These kakanins are usually made with, or containing any, or combination of coconut milk, rice flour, glutinous rice, cassava, and sugar.
Here in Chef Impling’s kitchen, we’ve put together some of our favorite kakanin for you to enjoy.
Our best seller is Chef Impling’s Latik. This is a rice cake served with latik sauce. The latik is not the usual rice curd but a caramelized coconut sauce. This is called “banyar” in the local terminology, which means “to bathe”. The soft and sticky rice cake bathes in the caramelized coconut banyar which gives it the Elite taste of tradition.
Our next native delicacy is the Chef Impling’s Ibos. This is a sticky rice roll usually paired with white sugar. Banyar is also a common partner when eating Ibos for it gives the right amount of sweetness to the Ibos. The perfect pair though would be the local chocolate drink called Tabrilla. This is a drink made from the cacao fruit locally grown in the Happy Island.
Our next product is Chef Impling’s Pinangat. This is not a kakanin but also a local favorite dish enjoyed during special occasions or served whenever we are entertaining guests. Our Pinangat is different from the others because we combine coconut meat with the local fresh water shrimp called Igatan. These shrimps can be found in the river in one of our local towns here in the happy island.
Chef Impling’s Tilmok, in local terminology, means “tumok” or crushed. This dish is named Tilmok because it’s a combination of crushed Igatan shrimp and coconut meat. The sweetness of the coconut meat compliments the Igatan shrimp’s subtle saltiness. This combination makes this dish melt in your mouth.
Our Last product is Chef Impling’s Suka or coconut vinegar. We Filipinos love our dips so much that our meal is incomplete without them. Our suka is not made from the coconut sap but from the coconut water itself.
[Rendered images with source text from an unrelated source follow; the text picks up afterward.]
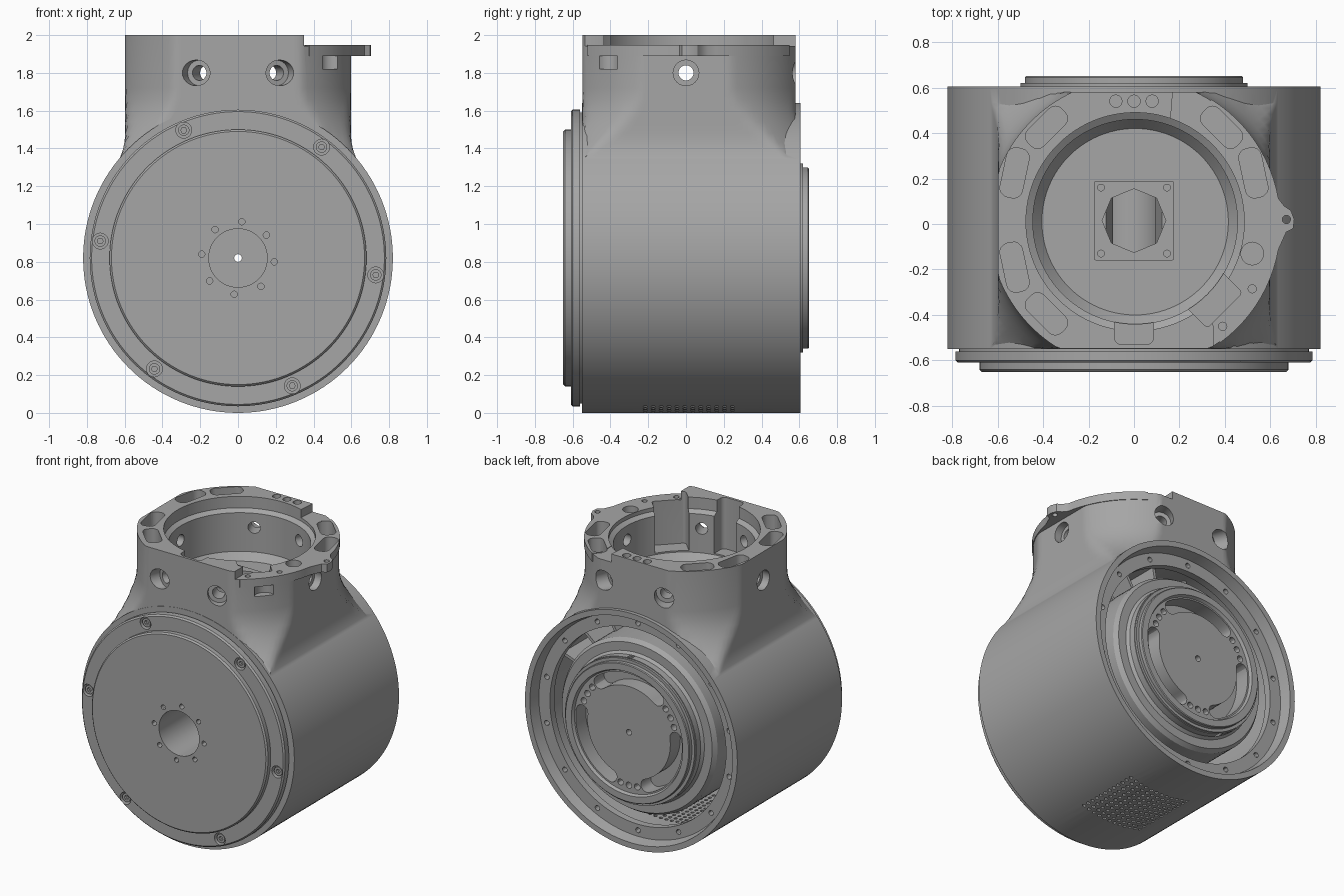
import bpy, bmesh, math
from math import cos, sin, pi, radians
from mathutils import Matrix, Vector

if "Cube" in bpy.data.objects:
    bpy.data.objects.remove(bpy.data.objects["Cube"])

metal = bpy.data.materials.new("machined grey")
metal.use_nodes = True
GREY = (0.38, 0.38, 0.38, 1)
metal.diffuse_color = GREY
metal.node_tree.nodes["Principled BSDF"].inputs["Base Color"].default_value = GREY
AXIS_Z = 0.82    # height of the drum axis


def finish(name, bm):
    bmesh.ops.remove_doubles(bm, verts=bm.verts, dist=1e-5)
    bmesh.ops.recalc_face_normals(bm, faces=bm.faces)
    mesh = bpy.data.meshes.new(name)
    bm.to_mesh(mesh)
    bm.free()
    mesh.materials.append(metal)
    ob = bpy.data.objects.new(name, mesh)
    bpy.context.collection.objects.link(ob)
    return ob


def loft(bm, rings, closed=False):
    """Skin a list of point rings, capped unless closed on itself."""
    vs = [[bm.verts.new(p) for p in ring] for ring in rings]
    n = len(vs[0])
    pairs = list(zip(vs, vs[1:])) + ([(vs[-1], vs[0])] if closed else [])
    for a, b in pairs:
        for i in range(n):
            j = (i + 1) % n
            bm.faces.new((a[i], a[j], b[j], b[i]))
    if not closed:
        bm.faces.new(vs[0][::-1])
        bm.faces.new(vs[-1])


def prism(bm, outline, z0, z1):
    loft(bm, [[(x, y, z) for x, y in outline] for z in (z0, z1)])


def lathe(bm, profile, place, closed=False, seg=96):
    """Revolve (radius, height) points about local z."""
    loft(bm, [[place @ Vector((r * cos(2 * pi * i / seg), r * sin(2 * pi * i / seg), h))
               for i in range(seg)] for r, h in profile], closed)


def rod(bm, a, b, r, seg=20):
    a, b = Vector(a), Vector(b)
    turn = (b - a).to_track_quat('Z', 'Y').to_matrix().to_4x4()
    lathe(bm, [(r, 0), (r, (b - a).length)], Matrix.Translation(a) @ turn, seg=seg)


def rounded(cx, cy, w, h, angle, r):
    pts = []
    for k, (sx, sy) in enumerate([(1, 1), (-1, 1), (-1, -1), (1, -1)]):
        for s in range(5):
            t = pi / 2 * (k + s / 4)
            x, y = sx * (w / 2 - r) + r * cos(t), sy * (h / 2 - r) + r * sin(t)
            c, q = cos(radians(angle)), sin(radians(angle))
            pts.append((cx + c * x - q * y, cy + q * x + c * y))
    return pts


def boolean(target, bm, op='DIFFERENCE'):
    tool = finish("cutter", bm)
    tool.hide_render = True
    mod = target.modifiers.new("cut", 'BOOLEAN')
    mod.object, mod.operation, mod.solver = tool, op, 'EXACT'
    bpy.context.view_layer.objects.active = target
    bpy.ops.object.modifier_apply(modifier=mod.name)
    bpy.data.objects.remove(tool)


def smooth(ob):
    bpy.ops.object.select_all(action='DESELECT')
    ob.select_set(True)
    bpy.context.view_layer.objects.active = ob
    bpy.ops.object.shade_smooth_by_angle(angle=radians(30))


# Local z of this frame runs along +y through the drum axis
drum = Matrix.Translation((0, 0, AXIS_Z)) @ Matrix.Rotation(-pi / 2, 4, 'X')


def on_drum(radius, deg, y):
    return (radius * cos(radians(deg)), y, AXIS_Z + radius * sin(radians(deg)))


# Drum with the stepped front cover and rear hub
bm = bmesh.new()
lathe(bm, [(.67, -.65), (.68, -.64), (.68, -.61), (.775, -.61), (.785, -.6), (.785, -.56), (.77, -.56),
           (.77, -.55), (.82, -.55), (.82, .605), (.5, .605), (.5, .62), (.48, .62),
           (.48, .645), (.475, .65), (.43, .65), (.42, .63)], drum, seg=128)
housing = finish("housing", bm)

# Neck: a round column trimmed flat, flaring into the drum
bm = bmesh.new()
rings = []
for z in (1.33, 1.36, 1.39, 1.43, 1.48, 1.54, 1.6, 1.66, 1.72, 2.0):
    t = max(0, (1.72 - z) / .36)
    R, side = .64 + .18 * t ** 2, .597 + .038 * max(0, (1.48 - z) / .15) ** 2
    rings.append([(max(-side, min(side, R * cos(a))), max(-.548, min(.58, R * sin(a))), z)
                  for a in (2 * pi * i / 144 for i in range(144))])
loft(bm, rings)
boolean(housing, bm, 'UNION')

# Lower the left part of the rim
bm = bmesh.new()
prism(bm, [(.18, .7), (.16, .45), (.3, -.3), (.35, -.45), (.35, -.7), (1, -.7), (1, .7)], 1.943, 2.1)
boolean(housing, bm)

# Left flange with its eared tab
bm = bmesh.new()
arc = lambda a, b: [(.645 * cos(radians(d)), .645 * sin(radians(d))) for d in range(a, b, 4)]
prism(bm, [(.36, -.5)] + arc(-54, -7) + [(.67, -.035), (.7, -.02), (.705, .02), (.69, .06), (.66, .08)]
      + arc(10, 60) + [(.3, .5)], 1.89, 1.947)
boolean(housing, bm, 'UNION')

# Neck bore with a lip
bm = bmesh.new()
lathe(bm, [(.41, 1.58), (.45, 1.63), (.45, 1.9), (.48, 1.92), (.48, 2.1)], Matrix.Translation((.005, .01, 0)))
boolean(housing, bm)

# Vertical air shaft below the neck
bm = bmesh.new()
rod(bm, (0, .015, .15), (0, .015, 1.7), .14, 8)
boolean(housing, bm)

# Annular cavity, rear opening and rim step
bm = bmesh.new()
lathe(bm, [(.6, -.35), (.75, -.35), (.75, .48), (.68, .48), (.68, .53), (.765, .53), (.785, .62),
           (.785, .7), (.505, .7), (.505, .56), (.52, .54), (.58, .54), (.6, .51)], drum, True)
boolean(housing, bm)

# Box notch at the front and cable recess at the front left
for outline, floor in ((rounded(0, -.44, .17, .18, 0, .03), 1.64),
                       (rounded(.34, -.32, .17, .22, -45, .02), 1.64)):
    bm = bmesh.new()
    prism(bm, outline, floor, 2.1)
    boolean(housing, bm)

# Rim pockets and small rim holes
bm = bmesh.new()
for s in (-1, 1):
    prism(bm, rounded(s * .385, .425, .21, .1, -s * 45, .04), 1.82, 2.1)
    prism(bm, rounded(s * .525, .225, .1, .22, s * 12, .04), 1.82, 2.1)
prism(bm, rounded(-.385, -.395, .21, .1, -45, .04), 1.82, 2.1)
prism(bm, rounded(-.525, -.19, .1, .22, 12, .04), 1.82, 2.1)
rod(bm, (.52, -.13, 1.82), (.52, -.13, 2.1), .05)
for x in (-.08, 0, .08):
    rod(bm, (x, .54, 1.9), (x, .54, 2.1), .027)
for x, y in ((.39, -.45), (.52, -.285), (.67, .02)):
    rod(bm, (x, y, 1.885), (x, y, 2.1), .018)
rod(bm, (.5, -.42, 1.82), (.5, -.42, 1.889), .065)
boolean(housing, bm)

# Radial screw holes around the neck with counterbores
for r, start, stop in ((.04, .35, .8), (.068, .545, .8)):
    bm = bmesh.new()
    for deg in (0, 180, 68, 112, 248, 292):
        c, s = cos(radians(deg)), sin(radians(deg))
        rod(bm, (c * start, s * start, 1.8), (c * stop, s * stop, 1.8), r, 24)
    boolean(housing, bm)

# Perforated grille in the underside
bm = bmesh.new()
for i in range(12):
    for j in range(12):
        x, y = (i - 5.5) * .042, (j - 5.5) * .042 + .015
        rod(bm, (x, y, -.1), (x, y, .17), .012, 8)
boolean(housing, bm)

# Front shaft opening and the through hole in the hub
for start, stop, r in ((-.8, .45, .155), (.3, .8, .02)):
    bm = bmesh.new()
    rod(bm, (0, start, AXIS_Z), (0, stop, AXIS_Z), r, 48)
    boolean(housing, bm)

# Cover holes, rear flange holes and hub holes
bm = bmesh.new()
for k in range(8):
    rod(bm, on_drum(.193, 39 + 45 * k, -.8), on_drum(.193, 39 + 45 * k, -.6), .017, 12)
for k in range(6):
    rod(bm, on_drum(.735, 53 + 60 * k, -.8), on_drum(.735, 53 + 60 * k, -.57), .042)
for k in range(14):
    deg = 90 + 360 / 14 * k
    rod(bm, on_drum(.722, deg, .49), on_drum(.722, deg, .6), .018, 12)
for lobe in (30, 150, 270):
    for off in (-10, 0, 10):
        rod(bm, on_drum(.37, lobe + off, .56), on_drum(.37, lobe + off, .8), .022, 12)
boolean(housing, bm)

# Kidney pockets with round ends in the hub face
for mid in (90, 210, 330):
    a, b = mid - 38, mid + 38
    outline = [on_drum(.41, d, 0) for d in range(a, b, 4)]
    for end, turn in ((b, 0), (a, 180)):
        middle = Vector(on_drum(.365, end, 0))
        outline += [middle + Vector(on_drum(.045, end + turn + s, 0)) - Vector((0, 0, AXIS_Z))
                    for s in range(0, 181, 30)]
        if end == b:
            outline += [on_drum(.32, d, 0) for d in range(b - 4, a, -4)]
    bm = bmesh.new()
    loft(bm, [[(p[0], y, p[2]) for p in outline] for y in (.52, .7)])
    boolean(housing, bm)
smooth(housing)

# Stiffening ribs inside the drum cavity
bm = bmesh.new()
for deg in range(20, 161, 20):
    block = bmesh.ops.create_cube(bm, size=1)["verts"]
    bmesh.ops.scale(bm, vec=(.17, .6, .02), verts=block)
    bmesh.ops.translate(bm, vec=(.675, .05, 0), verts=block)
    bmesh.ops.transform(bm, verts=block, matrix=Matrix.Translation((0, 0, AXIS_Z))
                        @ Matrix.Rotation(-radians(deg), 4, 'Y'))
finish("cavity_ribs", bm)

# Square fan frame on the floor of the neck
bm = bmesh.new()
prism(bm, rounded(0, .015, .35, .35, 0, .008), 1.57, 1.64)
fan_frame = finish("fan_frame", bm)
bm = bmesh.new()
rod(bm, (0, .015, 1.5), (0, .015, 1.7), .14, 8)
for sx in (-1, 1):
    for sy in (-1, 1):
        rod(bm, (sx * .145, .015 + sy * .145, 1.6), (sx * .145, .015 + sy * .145, 1.7), .015, 12)
boolean(fan_frame, bm)
smooth(fan_frame)

# Socket screws in the front cover
for k in range(6):
    deg = 53 + 60 * k
    bm = bmesh.new()
    rod(bm, on_drum(.735, deg, -.56), on_drum(.735, deg, -.6), .03)
    screw = finish("cover_screw_%d" % (k + 1), bm)
    bm = bmesh.new()
    rod(bm, on_drum(.735, deg, -.58), on_drum(.735, deg, -.7), .016, 6)
    boolean(screw, bm)
    smooth(screw)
The incorporation of the “mother vinegar” makes our vinegar’s acidity within the range of the apple cider. It’s not too acidic so we can enjoy dipping without worrying too much about upsetting our stomach and get acid refluxes.